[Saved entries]

====

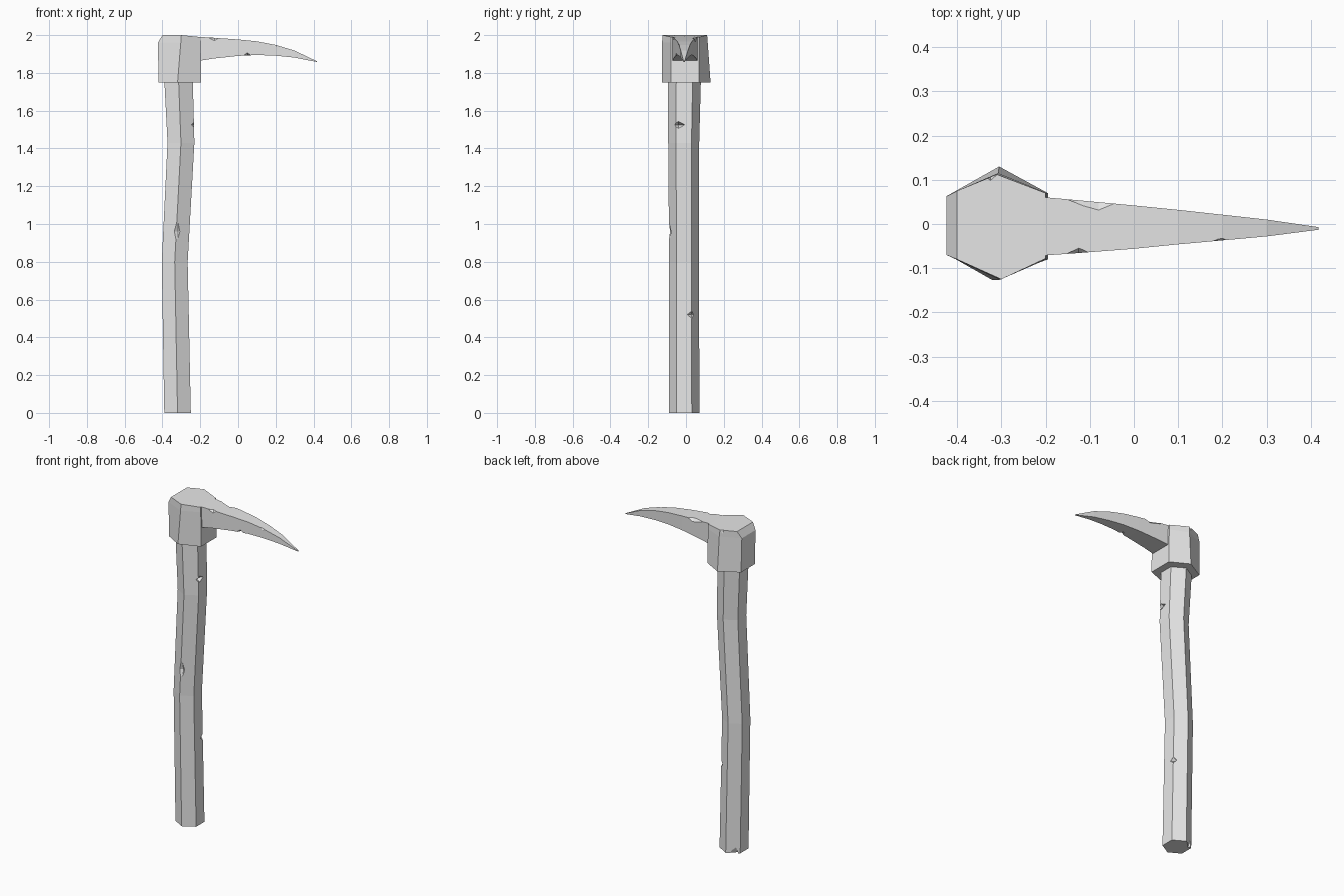
import bpy, bmesh
from math import sin, cos, pi
from mathutils import Vector

cube = bpy.data.objects.get("Cube")
if cube:
    bpy.data.objects.remove(cube, do_unlink=True)

# One plain grey for every part
grey = bpy.data.materials.new("plain_grey")
grey.use_nodes = True
grey.diffuse_color = (0.8, 0.8, 0.8, 1)
grey.node_tree.nodes["Principled BSDF"].inputs["Base Color"].default_value = (0.8, 0.8, 0.8, 1)


def finish(name, bm):
    bmesh.ops.recalc_face_normals(bm, faces=bm.faces)
    mesh = bpy.data.meshes.new(name)
    bm.to_mesh(mesh)
    bm.free()
    mesh.materials.append(grey)
    obj = bpy.data.objects.new(name, mesh)
    bpy.context.collection.objects.link(obj)
    return obj


def loft(name, rings):
    """Skin equal-length rings of points and cap both ends."""
    bm = bmesh.new()
    loops = [[bm.verts.new(p) for p in ring] for ring in rings]
    n = len(loops[0])
    for a, b in zip(loops, loops[1:]):
        for i in range(n):
            j = (i + 1) % n
            bm.faces.new((a[i], a[j], b[j], b[i]))
    bm.faces.new(loops[0][::-1])
    bm.faces.new(loops[-1])
    return finish(name, bm)


def chip(obj, nicks):
    """Carve small diamond-shaped nicks out of a part."""
    for centre, size in nicks:
        bm = bmesh.new()
        bmesh.ops.create_uvsphere(bm, u_segments=4, v_segments=2, radius=1)
        bmesh.ops.scale(bm, vec=Vector(size), verts=bm.verts)
        bmesh.ops.translate(bm, vec=Vector(centre), verts=bm.verts)
        cutter = finish("nick_cutter", bm)
        cutter.hide_render = True
        mod = obj.modifiers.new("nick", 'BOOLEAN')
        mod.operation = 'DIFFERENCE'
        mod.solver = 'EXACT'
        mod.object = cutter
        bpy.context.view_layer.objects.active = obj
        bpy.ops.object.modifier_apply(modifier=mod.name)
        bpy.data.objects.remove(cutter, do_unlink=True)


# Handle: bent six-sided shaft, (x, y, z, radius) at each bend
bends = [(-0.32, -0.01, 0, 0.081), (-0.335, -0.01, 0.8, 0.079),
         (-0.302, -0.012, 1.43, 0.082), (-0.315, -0.008, 1.77, 0.087)]
handle = loft("handle", [
    [(x + r * cos(pi * (i / 3 + 1 / 6)), y + r * sin(pi * (i / 3 + 1 / 6)), z) for i in range(6)]
    for x, y, z, r in bends])
chip(handle, [((-0.228, -0.04, 1.525), (0.035, 0.04, 0.022)),
              ((-0.262, 0.03, 0.52), (0.025, 0.025, 0.02)),
              ((-0.318, -0.1, 0.96), (0.05, 0.026, 0.1)),
              ((-0.37, 0.055, 0), (0.03, 0.03, 0.06))])

# Head: six-sided block, trimmed around the upper edge
lower = [(-0.195, -0.08), (-0.195, 0.07), (-0.305, 0.13),
         (-0.42, 0.065), (-0.42, -0.07), (-0.32, -0.127)]
shoulder = [(-0.198, -0.08), (-0.198, 0.07), (-0.307, 0.115),
            (-0.424, 0.063), (-0.424, -0.07), (-0.303, -0.126)]
upper = [(-0.2, -0.078), (-0.2, 0.07), (-0.31, 0.112),
         (-0.4, 0.075), (-0.4, -0.08), (-0.3, -0.125)]
head = loft("head", [
    [(x, y, 1.75) for x, y in lower],
    [(x, y, 1.96) for x, y in shoulder],
    [(x, y, 2.0 if x < -0.25 else 1.99) for x, y in upper]])
chip(head, [((-0.325, 0.12, 2.0), (0.025, 0.022, 0.05))])

# Spike: curved taper, (x, y centre, half width, underside, top) per section
sections = [(-0.23, -0.005, 0.068, 1.86, 1.992), (-0.13, -0.006, 0.06, 1.876, 1.986),
            (0.0, -0.007, 0.049, 1.89, 1.977), (0.1, -0.007, 0.039, 1.895, 1.967),
            (0.2, -0.008, 0.029, 1.891, 1.948), (0.3, -0.009, 0.019, 1.881, 1.918),
            (0.417, -0.01, 0.003, 1.858, 1.862)]
spike = loft("spike", [
    [(x, y - w, lo), (x, y + w, lo), (x, y + w, hi), (x, y - w, hi)]
    for x, y, w, lo, hi in sections])
chip(spike, [((-0.08, 0.055, 1.985), (0.075, 0.026, 0.025)),
             ((-0.125, -0.067, 1.985), (0.03, 0.013, 0.016)),
             ((0.2, -0.038, 1.95), (0.022, 0.007, 0.012)),
             ((0.05, -0.052, 1.893), (0.02, 0.025, 0.014))])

====

**What you are asked to do**
Restate every entry above word for word; no picture belongs in the copy.

**Answer space**
import bpy, bmesh
from math import sin, cos, pi
from mathutils import Vector

cube = bpy.data.objects.get("Cube")
if cube:
    bpy.data.objects.remove(cube, do_unlink=True)

# One plain grey for every part
grey = bpy.data.materials.new("plain_grey")
grey.use_nodes = True
grey.diffuse_color = (0.8, 0.8, 0.8, 1)
grey.node_tree.nodes["Principled BSDF"].inputs["Base Color"].default_value = (0.8, 0.8, 0.8, 1)


def finish(name, bm):
    bmesh.ops.recalc_face_normals(bm, faces=bm.faces)
    mesh = bpy.data.meshes.new(name)
    bm.to_mesh(mesh)
    bm.free()
    mesh.materials.append(grey)
    obj = bpy.data.objects.new(name, mesh)
    bpy.context.collection.objects.link(obj)
    return obj


def loft(name, rings):
    """Skin equal-length rings of points and cap both ends."""
    bm = bmesh.new()
    loops = [[bm.verts.new(p) for p in ring] for ring in rings]
    n = len(loops[0])
    for a, b in zip(loops, loops[1:]):
        for i in range(n):
            j = (i + 1) % n
            bm.faces.new((a[i], a[j], b[j], b[i]))
    bm.faces.new(loops[0][::-1])
    bm.faces.new(loops[-1])
    return finish(name, bm)


def chip(obj, nicks):
    """Carve small diamond-shaped nicks out of a part."""
    for centre, size in nicks:
        bm = bmesh.new()
        bmesh.ops.create_uvsphere(bm, u_segments=4, v_segments=2, radius=1)
        bmesh.ops.scale(bm, vec=Vector(size), verts=bm.verts)
        bmesh.ops.translate(bm, vec=Vector(centre), verts=bm.verts)
        cutter = finish("nick_cutter", bm)
        cutter.hide_render = True
        mod = obj.modifiers.new("nick", 'BOOLEAN')
        mod.operation = 'DIFFERENCE'
        mod.solver = 'EXACT'
        mod.object = cutter
        bpy.context.view_layer.objects.active = obj
        bpy.ops.object.modifier_apply(modifier=mod.name)
        bpy.data.objects.remove(cutter, do_unlink=True)


# Handle: bent six-sided shaft, (x, y, z, radius) at each bend
bends = [(-0.32, -0.01, 0, 0.081), (-0.335, -0.01, 0.8, 0.079),
         (-0.302, -0.012, 1.43, 0.082), (-0.315, -0.008, 1.77, 0.087)]
handle = loft("handle", [
    [(x + r * cos(pi * (i / 3 + 1 / 6)), y + r * sin(pi * (i / 3 + 1 / 6)), z) for i in range(6)]
    for x, y, z, r in bends])
chip(handle, [((-0.228, -0.04, 1.525), (0.035, 0.04, 0.022)),
              ((-0.262, 0.03, 0.52), (0.025, 0.025, 0.02)),
              ((-0.318, -0.1, 0.96), (0.05, 0.026, 0.1)),
              ((-0.37, 0.055, 0), (0.03, 0.03, 0.06))])

# Head: six-sided block, trimmed around the upper edge
lower = [(-0.195, -0.08), (-0.195, 0.07), (-0.305, 0.13),
         (-0.42, 0.065), (-0.42, -0.07), (-0.32, -0.127)]
shoulder = [(-0.198, -0.08), (-0.198, 0.07), (-0.307, 0.115),
            (-0.424, 0.063), (-0.424, -0.07), (-0.303, -0.126)]
upper = [(-0.2, -0.078), (-0.2, 0.07), (-0.31, 0.112),
         (-0.4, 0.075), (-0.4, -0.08), (-0.3, -0.125)]
head = loft("head", [
    [(x, y, 1.75) for x, y in lower],
    [(x, y, 1.96) for x, y in shoulder],
    [(x, y, 2.0 if x < -0.25 else 1.99) for x, y in upper]])
chip(head, [((-0.325, 0.12, 2.0), (0.025, 0.022, 0.05))])

# Spike: curved taper, (x, y centre, half width, underside, top) per section
sections = [(-0.23, -0.005, 0.068, 1.86, 1.992), (-0.13, -0.006, 0.06, 1.876, 1.986),
            (0.0, -0.007, 0.049, 1.89, 1.977), (0.1, -0.007, 0.039, 1.895, 1.967),
            (0.2, -0.008, 0.029, 1.891, 1.948), (0.3, -0.009, 0.019, 1.881, 1.918),
            (0.417, -0.01, 0.003, 1.858, 1.862)]
spike = loft("spike", [
    [(x, y - w, lo), (x, y + w, lo), (x, y + w, hi), (x, y - w, hi)]
    for x, y, w, lo, hi in sections])
chip(spike, [((-0.08, 0.055, 1.985), (0.075, 0.026, 0.025)),
             ((-0.125, -0.067, 1.985), (0.03, 0.013, 0.016)),
             ((0.2, -0.038, 1.95), (0.022, 0.007, 0.012)),
             ((0.05, -0.052, 1.893), (0.02, 0.025, 0.014))])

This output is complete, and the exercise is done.